Museums are excellent places to go when trying to explore new topics or to simply interact with a couple fun exhibits, but the sheer size of some can be difficult for both staff and visitors alike. The primary issue is that there is a large number of electronics displays and other equipment which must be checked in the morning and throughout the day periodically, and having a staff member check every single one takes a lot of time to complete. For visitors, some might have difficulty in finding their way around the museum, so having an automatic tour guide would also free up staff for other tasks.
A team of two people from EDM Studio in Vancouver (Will Donaldson and Darran Edmundson) sought to build a robot that can do all of the above and more while also having the ability to swap out modular components quickly. Their solution involves using a custom robot with a suite of sensors and manipulators that can cruise around a museum's floor to carry out different actions as needed, all while moving on a set of omni wheels- hence the name "OMNi".

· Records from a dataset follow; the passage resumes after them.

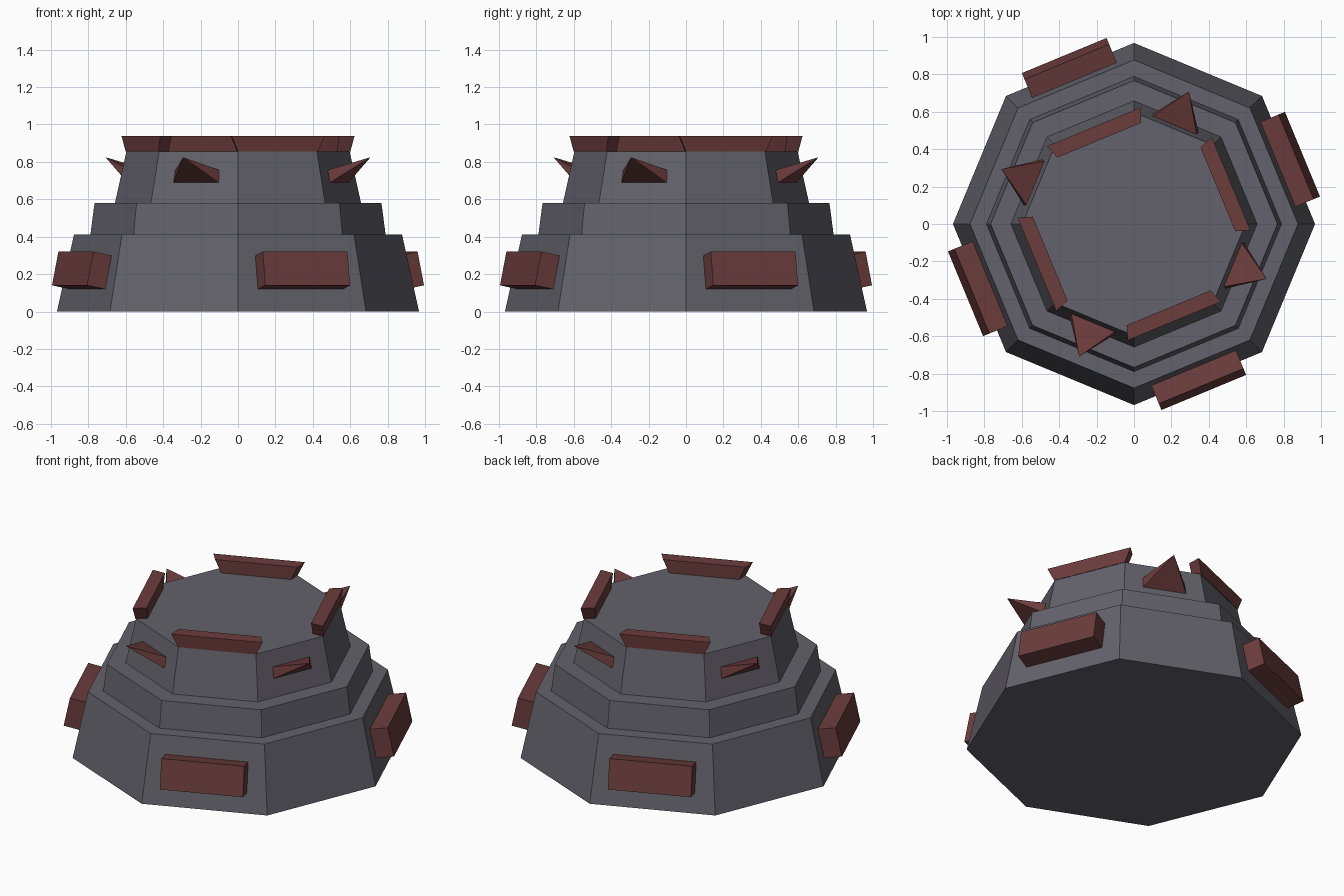
import bpy, bmesh
from math import cos, sin, radians

if "Cube" in bpy.data.objects:
    bpy.data.objects.remove(bpy.data.objects["Cube"])


def material(name, color):
    m = bpy.data.materials.new(name)
    m.diffuse_color = (*color, 1)
    m.use_nodes = True
    m.node_tree.nodes["Principled BSDF"].inputs["Base Color"].default_value = m.diffuse_color
    return m


stone = material("dark_stone", (0.125, 0.12, 0.145))
red = material("dull_red", (0.15, 0.045, 0.045))


def hull_object(name, points, mat):
    """Convex flat-faced solid around the given points."""
    bm = bmesh.new()
    for p in points:
        bm.verts.new(p)
    bmesh.ops.convex_hull(bm, input=bm.verts[:])
    bmesh.ops.dissolve_limit(bm, angle_limit=radians(0.5),
                             verts=bm.verts[:], edges=bm.edges[:])
    bmesh.ops.recalc_face_normals(bm, faces=bm.faces[:])
    me = bpy.data.meshes.new(name)
    bm.to_mesh(me)
    bm.free()
    me.materials.append(mat)
    ob = bpy.data.objects.new(name, me)
    bpy.context.collection.objects.link(ob)
    return ob


def tier(name, r0, r1, z0, z1):
    ring = [radians(45 * i) for i in range(8)]
    hull_object(name, [(r * cos(a), r * sin(a), z)
                       for r, z in ((r0, z0), (r1, z1)) for a in ring], stone)


def on_side(angle, points):
    """Turn (outward, sideways, z) points to face the given direction."""
    c, s = cos(radians(angle)), sin(radians(angle))
    return [(o * c - t * s, o * s + t * c, z) for o, t, z in points]


def mirrored(profile):
    """(outward, half width, z) to a left and right pair of points."""
    return [(o, k * w, z) for o, w, z in profile for k in (-1, 1)]


# Stacked octagonal tiers
tier("lower_tier", 0.968, 0.877, 0, 0.412)
tier("middle_tier", 0.789, 0.767, 0.412, 0.58)
tier("upper_tier", 0.658, 0.597, 0.58, 0.855)

# Armour block leaning with the lower wall
block = mirrored([(0.975, 0.245, 0.14), (0.938, 0.245, 0.32),
                  (0.857, 0.245, 0.117), (0.820, 0.245, 0.297)])
# Flared bar along the top rim
bar = mirrored([(0.555, 0.23, 0.855), (0.487, 0.207, 0.855),
                (0.562, 0.27, 0.938), (0.485, 0.243, 0.938)])
# Spike rising out of the upper wall
spike = mirrored([(0.58, 0.135, 0.685), (0.565, 0.13, 0.755)]) + [(0.767, 0, 0.825)]

for i in range(4):
    a = 22.5 + 90 * i
    hull_object(f"wall_block_{i + 1}", on_side(a, block), red)
    hull_object(f"rim_bar_{i + 1}", on_side(a, bar), red)
    hull_object(f"wall_spike_{i + 1}", on_side(a + 45, spike), red)
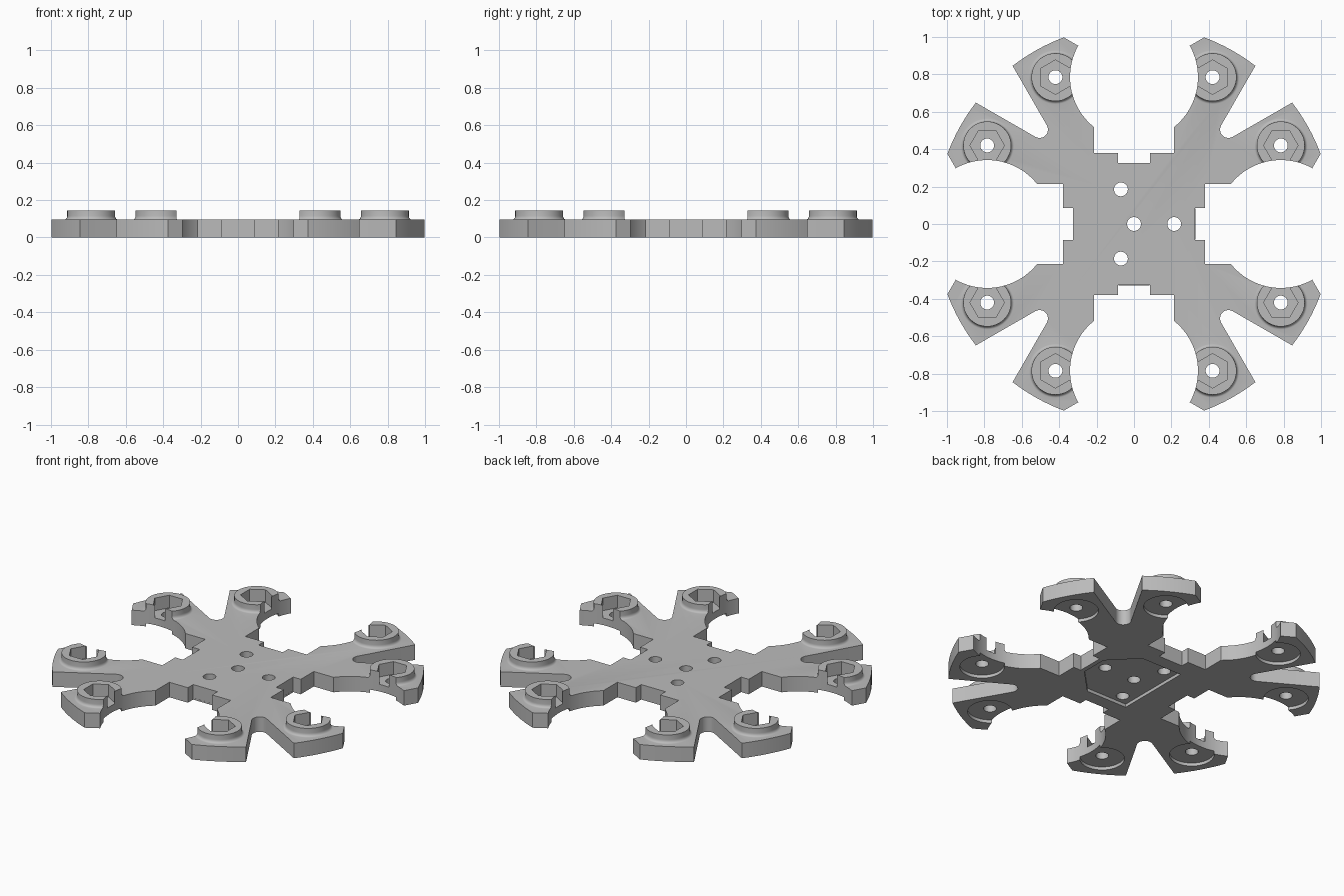
import bpy, bmesh
from math import sin, cos, pi, atan2, hypot, radians

cube = bpy.data.objects.get("Cube")
if cube:
    bpy.data.objects.remove(cube, do_unlink=True)

grey = bpy.data.materials.new("plain_grey")
grey.use_nodes = True
grey.diffuse_color = (0.5, 0.5, 0.5, 1)
grey.node_tree.nodes["Principled BSDF"].inputs["Base Color"].default_value = (0.5, 0.5, 0.5, 1)

PLATE_TOP, BOSS_TOP = 0.095, 0.145


def prism(bm, points, z0, z1):
    """Closed solid from a flat outline."""
    low = [bm.verts.new((x, y, z0)) for x, y in points]
    high = [bm.verts.new((x, y, z1)) for x, y in points]
    bm.faces.new(low)
    bm.faces.new(high)
    for i in range(len(points)):
        j = (i + 1) % len(points)
        bm.faces.new((low[i], low[j], high[j], high[i]))


def ring(centre, radius, sides, turn=0.0):
    return [(centre[0] + radius * cos(turn + 2 * pi * i / sides),
             centre[1] + radius * sin(turn + 2 * pi * i / sides)) for i in range(sides)]


def lathe(bm, centre, profile, sides=48):
    """Closed turned solid from (radius, z) pairs."""
    loops = [[bm.verts.new((x, y, z)) for x, y in ring(centre, r, sides)] for r, z in profile]
    bm.faces.new(loops[0])
    bm.faces.new(loops[-1])
    for a, b in zip(loops, loops[1:]):
        for i in range(sides):
            j = (i + 1) % sides
            bm.faces.new((a[i], a[j], b[j], b[i]))


def finish(bm, name):
    bmesh.ops.recalc_face_normals(bm, faces=bm.faces)
    mesh = bpy.data.meshes.new(name)
    bm.to_mesh(mesh)
    bm.free()
    mesh.materials.append(grey)
    obj = bpy.data.objects.new(name, mesh)
    bpy.context.collection.objects.link(obj)
    return obj


def combine(target, tool, operation):
    """Apply one boolean and discard the tool."""
    mod = target.modifiers.new(tool.name, 'BOOLEAN')
    mod.operation, mod.solver, mod.object = operation, 'EXACT', tool
    bpy.context.view_layer.update()
    graph = bpy.context.evaluated_depsgraph_get()
    mesh = bpy.data.meshes.new_from_object(target.evaluated_get(graph))
    target.modifiers.clear()
    target.data = mesh
    bpy.data.objects.remove(tool, do_unlink=True)


# Plate outline: one eighth, mirrored on the diagonal, then turned four times
eighth = [(0.085, 0.327), (0.085, 0.38), (0.215, 0.38), (0.215, 0.905)]
reach = 1.066
start, end = atan2(0.997, 0.375), atan2(0.847, 0.65)
for i in range(9):
    a = start + (end - start) * i / 8
    eighth.append((reach * cos(a), reach * sin(a)))
for i in range(6):
    a = radians(150 + 75 * i / 6)
    eighth.append((0.505 + 0.045 * cos(a), 0.505 + 0.045 * sin(a)))
crotch = 0.505 - 0.045 * cos(pi / 4)
quarter = eighth + [(crotch, crotch)] + [(y, x) for x, y in reversed(eighth)]
outline = []
for _ in range(4):
    outline += quarter
    quarter = [(y, -x) for x, y in quarter]
bm = bmesh.new()
prism(bm, outline, 0, PLATE_TOP)
plate = finish(bm, "frame_plate")

# Eight boss positions with the turn of their hexagonal sockets
bosses = []
for sx in (-1, 1):
    for sy in (-1, 1):
        bosses += [((sx * 0.42, sy * 0.785), pi / 2), ((sx * 0.785, sy * 0.42), 0.0)]

# Raised round bosses with a hollow flare at the base
flare = [(0.128 + 0.016 * (1 - cos(t)), 0.115 - 0.02 * sin(t))
         for t in (i * pi / 10 for i in range(5, -1, -1))]
bm = bmesh.new()
for centre, _ in bosses:
    lathe(bm, centre, [(0.144, 0.05)] + flare + [(0.128, BOSS_TOP)])
combine(plate, finish(bm, "bosses"), 'UNION')

# Round clearances between neighbouring arms
bm = bmesh.new()
for centre in ((0, 0.785), (0, -0.785), (0.785, 0), (-0.785, 0)):
    prism(bm, ring(centre, 0.342, 96, pi / 96), -0.2, 0.3)
combine(plate, finish(bm, "arm_clearances"), 'DIFFERENCE')

# Hexagonal sockets in the bosses
bm = bmesh.new()
for centre, turn in bosses:
    prism(bm, ring(centre, 0.092, 6, turn), 0.065, 0.3)
combine(plate, finish(bm, "hex_sockets"), 'DIFFERENCE')

# Shallow recesses underneath: one per boss and one in the middle
bm = bmesh.new()
for centre, _ in bosses:
    prism(bm, ring(centre, 0.128, 48), -0.2, 0.02)
prism(bm, [(-0.143, -0.245), (0.143, -0.245), (0.3, -0.085),
           (0.3, 0.085), (0.143, 0.245), (-0.143, 0.245)], -0.2, 0.02)
combine(plate, finish(bm, "under_recesses"), 'DIFFERENCE')

# Screw holes through bosses and centre
bm = bmesh.new()
for centre in [c for c, _ in bosses] + [(0, 0), (0.215, 0), (-0.07, 0.185), (-0.07, -0.185)]:
    prism(bm, ring(centre, 0.037, 32), -0.2, 0.3)
combine(plate, finish(bm, "screw_holes"), 'DIFFERENCE')

# Thin lips at the foot of two edge notches
for name, (x, y, w, d) in {"front_lip": (0, -0.324, 0.084, 0.004),
                           "left_lip": (0.324, 0, 0.004, 0.084)}.items():
    bm = bmesh.new()
    prism(bm, [(x - w, y - d), (x + w, y - d), (x + w, y + d), (x - w, y + d)], 0, 0.01)
    finish(bm, name)

# Smooth curves, sharp edges
bpy.ops.object.select_all(action='DESELECT')
plate.select_set(True)
bpy.context.view_layer.objects.active = plate
bpy.ops.object.shade_smooth_by_angle(angle=radians(25))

The very first version of OMNi consisted of a simple triangular platform that had a single omni wheel mounted on each of its three corners. This was important since the robot had to be capable of moving around people and obstacles with plenty of agility. The base had a lead-acid battery that connected to the electronics up top that read incoming sensor data and made movement decisions to control the motors.
Because the robot would be around people for nearly the entire day, a new chassis was needed. Version two had a similar layout but ditched the triangular wooden base for a circular aluminum one, although the motors were still in the same configuration. Next, an acrylic plate was cut and attached to the base with a set of metal rods for holding the electronics. And finally, a top aluminum plate was machined with many holes for mounting robotic arms and sensors for modularity.
Power is provided to the robot by a single 12V 14Ah BLD14-12 battery, and its output is passed through a fuse for safety and then a 12V to 5V regulator for the electronics. The three DC motors are each driven by an individual MD10C module that receives current from a relay for immediate cutoff in the case of an emergency. In order to give the Raspberry Pi positional feedback data, each motor is also connected to a closed-loop PID controller and Arduino Nano pair that measures the RPM of the motor and sends the values over I2C.
A robot without sensors is blind, which would be incredibly harmful if it is to be used around people. This is why Donaldson and Edmundson added a LIDAR module to the second-from-the-top plate that performs a scan once every second and updates its internal map using simultaneous location and mapping (SLAM) algorithms. However, this alone is not enough because the robot is moving too fast for the LIDAR data to catch up. Therefore, an inertial measurement unit (IMU) was also added that interpolates the robot's last-known position with where it is headed to avoid nearby obstacles.
Apart from autonomous navigation, the team needed a way to control the robot manually as well, so they came up with two different methods: a handheld controller or a keyboard. There was also an alternative ZeroTier SSH connection that allows for a user to remotely control the robot over the internet through a variety of schemes. Feedback is provided to the driver via a single Raspberry Pi High Quality Camera module.
When OMNi is next to an exhibit, it can use its onboard robotic arm to automatically touch the screen to see if it turns on or to move objects around. Currently, it lacks feedback sensors and useful tools, meaning that it only exists as a proof of concept for now.
The final feature of the OMNi robot is a set of two metal plates on the base that allow the robot to bump against a dock to charge without the need for human intervention.
To solidify the need for such a robot, the team encountered an exhibit that was working properly when viewed via its remote desktop, but failed when seen in person, indicating a display issue. This problem was only detected by a set of human eyes noticing the blank screen, but in the future, OMNi could check automatically and determine if something is broken on its own.